Under the new rules, the Department of Homeland Security will only focus on deporting immigrants who have criminal records or who pose a threat to society. Individuals without criminal records but who are currently in the deportation process will have their cases shelved, allowing them to remain in the country and apply for a work visa.
"From a law enforcement and public safety perspective, DHS enforcement resources must continue to be focused on our highest priorities," Napolitano wrote in a letter to senators working to revamp the current immigration system. "Doing otherwise hinders our public safety mission—clogging immigration court dockets and diverting DHS enforcement resources away from individuals who pose a threat to public safety."

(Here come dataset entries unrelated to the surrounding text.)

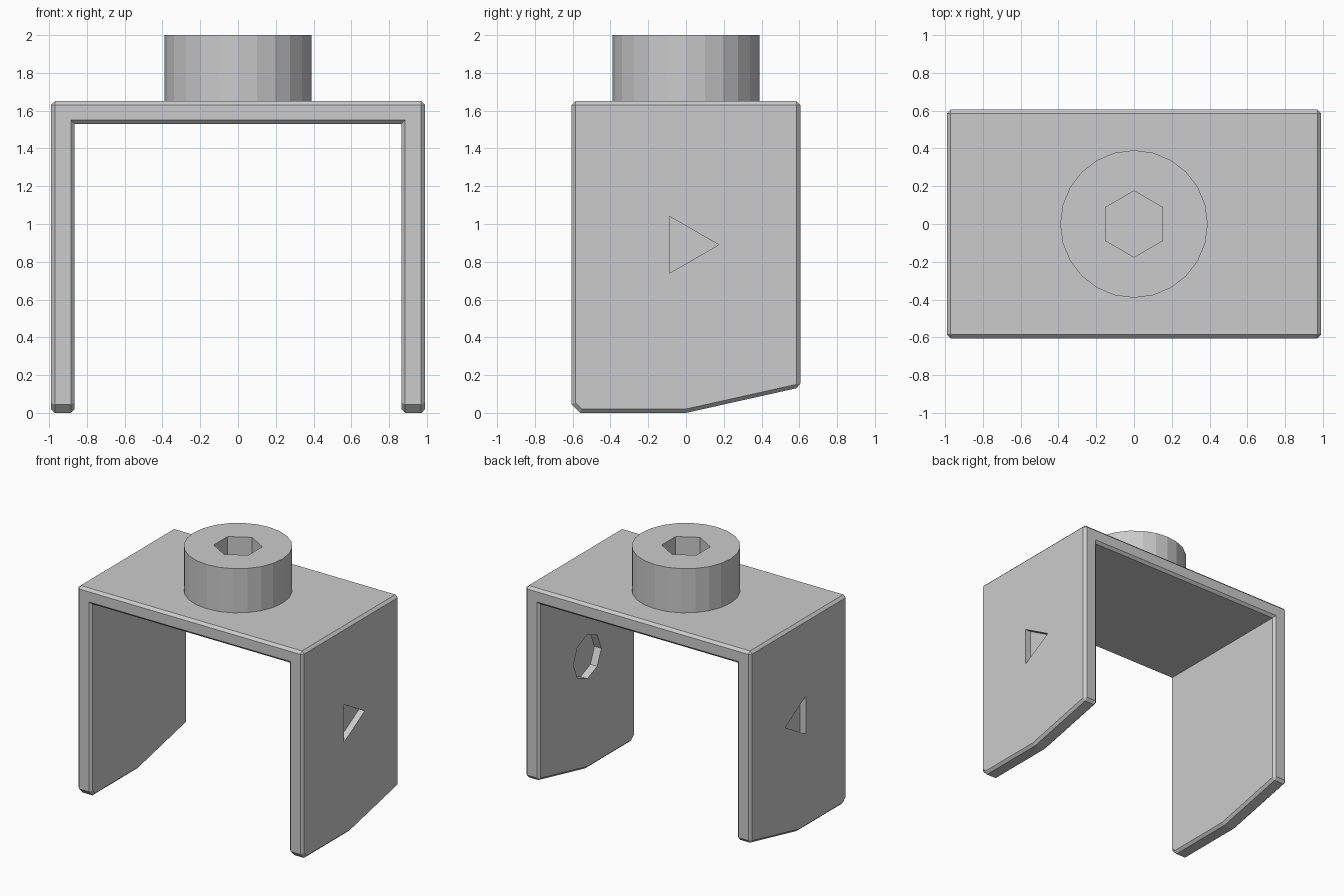
import bpy, bmesh
from math import cos, sin, pi
from mathutils import Vector

if "Cube" in bpy.data.objects:
    bpy.data.objects.remove(bpy.data.objects["Cube"])

X, Y, Z = Vector((1, 0, 0)), Vector((0, 1, 0)), Vector((0, 0, 1))


def make_object(name, bm):
    bmesh.ops.recalc_face_normals(bm, faces=bm.faces[:])
    mesh = bpy.data.meshes.new(name)
    bm.to_mesh(mesh)
    bm.free()
    obj = bpy.data.objects.new(name, mesh)
    bpy.context.collection.objects.link(obj)
    return obj


def loft(bm, rings):
    """Skin closed rings of points and cap both ends."""
    rows = [[bm.verts.new(p) for p in ring] for ring in rings]
    n = len(rows[0])
    for a, b in zip(rows, rows[1:]):
        for i in range(n):
            j = (i + 1) % n
            bm.faces.new((a[i], a[j], b[j], b[i]))
    bm.faces.new(rows[0])
    bm.faces.new(rows[-1])


def prism(name, sides, radius, start, end, u, v):
    """Regular prism from start to end, first corner along u."""
    bm = bmesh.new()
    angles = [2 * pi * i / sides for i in range(sides)]
    loft(bm, [[Vector(c) + radius * (cos(a) * u + sin(a) * v) for a in angles]
              for c in (start, end)])
    return make_object(name, bm)


def cut(target, cutter):
    cutter.hide_render = True
    cutter.hide_viewport = True
    mod = target.modifiers.new(cutter.name, 'BOOLEAN')
    mod.operation = 'DIFFERENCE'
    mod.solver = 'EXACT'
    mod.object = cutter


# U-shaped bracket: stations along y with the height of the leg ends
XO, XI, ZO, ZI = 0.99, 0.865, 1.65, 1.53
bm = bmesh.new()
rings = []
for y, zb in [(-0.605, 0.045), (-0.56, 0), (0, 0), (0.605, 0.135)]:
    outline = [(-XO, zb), (-XO, ZO), (XO, ZO), (XO, zb),
               (XI, zb), (XI, ZI), (-XI, ZI), (-XI, zb)]
    rings.append([(x, y, z) for x, z in outline])
loft(bm, rings)
bmesh.ops.recalc_face_normals(bm, faces=bm.faces[:])
bmesh.ops.dissolve_limit(bm, angle_limit=0.02, verts=bm.verts[:], edges=bm.edges[:])
# Narrow chamfer on the sharp outer edges only
sharp = [e for e in bm.edges if e.is_convex and e.calc_face_angle(0) > 0.9]
bmesh.ops.bevel(bm, geom=sharp, offset=0.02, offset_type='OFFSET',
                segments=1, profile=0.5, affect='EDGES', clamp_overlap=True)
bracket = make_object("bracket", bm)

# Triangular recesses on both outer faces
for side, label in ((-1, "left"), (1, "right")):
    cut(bracket, prism(f"triangle_cutter_{label}", 3, 0.173,
                       (side * 0.94, 0, 0.89), (side * 1.1, 0, 0.89), Y, Z))

# Octagonal recess inside the right leg
cut(bracket, prism("octagon_cutter", 8, 0.175, (0.7, 0, 0.89), (0.925, 0, 0.89), Y, Z))

# Round bolt head with hexagonal socket
bolt_head = prism("bolt_head", 24, 0.39, (0, 0, 1.64), (0, 0, 2.0), X, Y)
cut(bolt_head, prism("socket_cutter", 6, 0.175, (0, 0, 1.82), (0, 0, 2.2), Y, X))
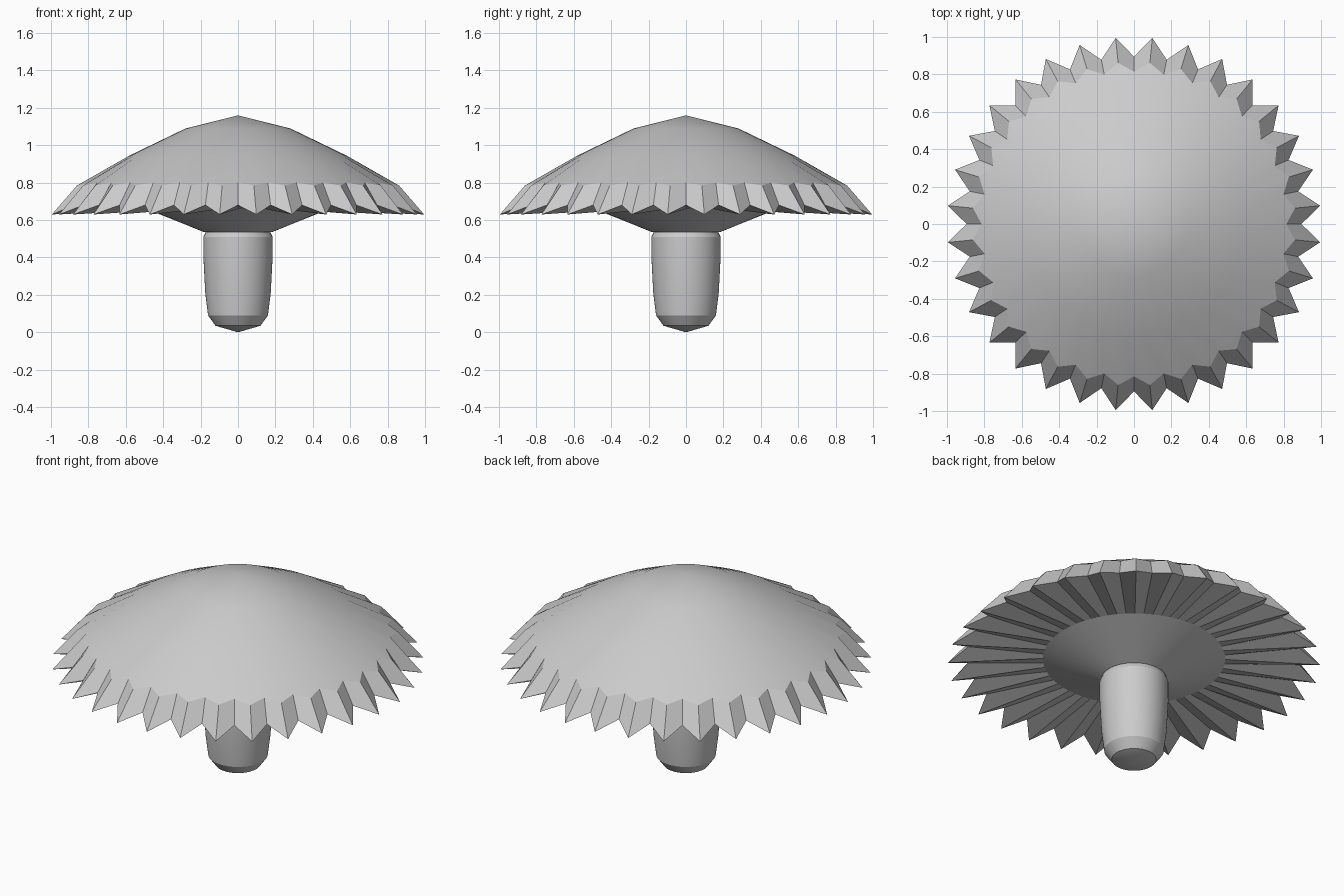
import bpy, bmesh, math

if "Cube" in bpy.data.objects:
    bpy.data.objects.remove(bpy.data.objects["Cube"])

TEETH = 32
N = TEETH * 2

grey = bpy.data.materials.new("light grey")
grey.diffuse_color = (0.6, 0.6, 0.6, 1)
grey.use_nodes = True
grey.node_tree.nodes["Principled BSDF"].inputs["Base Color"].default_value = grey.diffuse_color


def lathe(name, rings, z_start, z_end=None):
    """Revolve rings of (valley r, valley z, tip r, tip z), even sides are valleys."""
    bm = bmesh.new()
    loops = []
    for rv, zv, rt, zt in rings:
        loop = []
        for i in range(N):
            a = 2 * math.pi * i / N
            r, z = (rt, zt) if i % 2 else (rv, zv)
            loop.append(bm.verts.new((r * math.cos(a), r * math.sin(a), z)))
        loops.append(loop)
    for a, b in zip(loops, loops[1:]):
        for i in range(N):
            j = (i + 1) % N
            bm.faces.new((a[i], a[j], b[j], b[i]))
    # Close the ends with shallow cones
    for loop, z in ((loops[0], z_start), (loops[-1], z_end)):
        if z is not None:
            c = bm.verts.new((0, 0, z))
            for i in range(N):
                bm.faces.new((loop[i], loop[(i + 1) % N], c))
    bmesh.ops.recalc_face_normals(bm, faces=bm.faces)
    me = bpy.data.meshes.new(name)
    bm.to_mesh(me)
    bm.free()
    me.materials.append(grey)
    ob = bpy.data.objects.new(name, me)
    bpy.context.collection.objects.link(ob)
    bpy.context.view_layer.objects.active = ob
    ob.select_set(True)
    bpy.ops.object.shade_smooth_by_angle(angle=math.radians(20))
    ob.select_set(False)
    return ob


# Domed cap with toothed rim and pleated gills below
lathe("cap", [
    (0.28, 1.09, 0.28, 1.09),
    (0.58, 0.945, 0.60, 0.935),
    (0.815, 0.80, 0.865, 0.785),
    (0.895, 0.68, 1.0, 0.63),
    (0.49, 0.66, 0.49, 0.66),
    (0.18, 0.535, 0.18, 0.535),
], 1.16, 0.535)

# Rounded stem
stem = [(0.12, 0.035), (0.16, 0.09), (0.175, 0.21), (0.185, 0.40),
        (0.185, 0.51), (0.175, 0.53), (0.175, 0.54)]
lathe("stem", [(r, z, r, z) for r, z in stem], 0.0, 0.54)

Approximately 300,000 cases will be reviewed to determine whether each is a candidate for deportation under the new rules.
The change in course comes after much pressure from immigrant groups over the previous U.S. immigration practice of deporting people simply because they don’t have proper documentation, but are otherwise model residents. Under the previous rules, many immigrants were deported for misdemeanor traffic violations and other non-serious offenses.
While immigration advocates welcomed the news, Republicans took issue with the policy change.
"They have created a working group that appears to have the specific purpose of overruling, on a 'case-by-case' basis, an immigration court's final order of removal, or preventing that court from even issuing such an order," House Judiciary Committee Chairman Lamar Smith (R-Texas) said in a statement. "The Obama administration should enforce immigration laws, not look for ways to ignore them. The Obama administration should not pick and choose which laws to enforce."
The U.S. caught pressure from human rights groups earlier this year when it resumed deportations to Haiti in the midst of a deadly cholera epidemic; a move that critics called a “death sentence” for those deported to Haiti.
Top Apprehensions by Country of Nationality, according to the DHS, for Fiscal Years 2008 to 2010:
China, People’s Republic
Dominican Republic, Brazil and Nigeria all made the list of the top 10 countries where most of the country’s deported come from.
(Photo: AP Photo/Damian Dovarganes)